Random thoughts while driving, vol. 1 - the music minor leagues

Why are there no music minor leagues? Baseball, football, hockey, soccer... Hell, even ballet has a form of farm leagues or minor leagues. Why didn't record labels ever initiate some form of music minor leagues?

I mean, instead of spending umpteen millions marketing and promoting the same dreck based on catchy dances in a flashy music video so they can sell 15 million of one record by a crap artist who eventually harms the overall canvas of music as art, why not spend one quarter or one eighth that amount on creating an environment for budding musicians and training them to create music, then bringing them up to the "majors" when they reach a point where their art is gaining acceptance in the mainstream?

Credence Clearwater Revival released 4 records in a single year, and chances are, you've heard just about every single song on all 4 records. They're magnificent.

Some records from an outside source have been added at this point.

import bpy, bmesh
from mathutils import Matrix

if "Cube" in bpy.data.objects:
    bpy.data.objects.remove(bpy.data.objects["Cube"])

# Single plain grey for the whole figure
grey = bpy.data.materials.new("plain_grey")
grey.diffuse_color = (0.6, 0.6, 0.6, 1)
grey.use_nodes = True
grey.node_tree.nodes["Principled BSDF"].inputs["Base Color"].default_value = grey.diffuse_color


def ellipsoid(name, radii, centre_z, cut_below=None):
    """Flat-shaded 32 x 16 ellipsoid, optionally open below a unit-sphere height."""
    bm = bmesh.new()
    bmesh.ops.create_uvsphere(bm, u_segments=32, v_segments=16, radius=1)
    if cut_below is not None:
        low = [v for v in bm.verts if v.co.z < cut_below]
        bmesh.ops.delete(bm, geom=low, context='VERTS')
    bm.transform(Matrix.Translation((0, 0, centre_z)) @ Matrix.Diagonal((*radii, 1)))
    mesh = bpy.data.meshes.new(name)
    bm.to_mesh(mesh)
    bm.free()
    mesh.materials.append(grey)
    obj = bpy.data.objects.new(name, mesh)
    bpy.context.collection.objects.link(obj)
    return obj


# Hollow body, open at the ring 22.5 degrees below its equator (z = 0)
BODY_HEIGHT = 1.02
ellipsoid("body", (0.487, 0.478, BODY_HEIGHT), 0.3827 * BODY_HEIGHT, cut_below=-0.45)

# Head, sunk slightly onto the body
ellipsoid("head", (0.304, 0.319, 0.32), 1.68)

Jimi Hendrix released what could be counted as five records in three years. The Rolling Stones, Zeppelin, Sabbath... I mean, these bands create legacies. Springsteen, Dylan... Singer/songwriters who have consistently released good music and build a bigger audience with each one. This is FAR more profitable than spitting out flavor-of-the-month candypop nonsense or pseudo-deep dark rockers or Nickelback...

Why couldn't a forward-thinking record label buy a huge apartment building, pay an artist of promise, say, 10k a year plus room and board to just be in that environment, learning and nurturing their work? Watch their development, and groom them for the next step in a career? Even if you had a 1,000 tenant unit and only 1/10th of those tenants ever released records, you're spending a million a year on "salary" and another 10 million a year on room and board, nurturing talent that could easily bring you back more than a million sales per record at 9.99 a record across, say, 10 or 20 records, and sellouts at every venue - and they're your talent, because you sign them to deals for the trade in nurturing and development of their talent.

Instead, record labels are spending their diminishing profits each year suing their customer base who are simply seeking their product.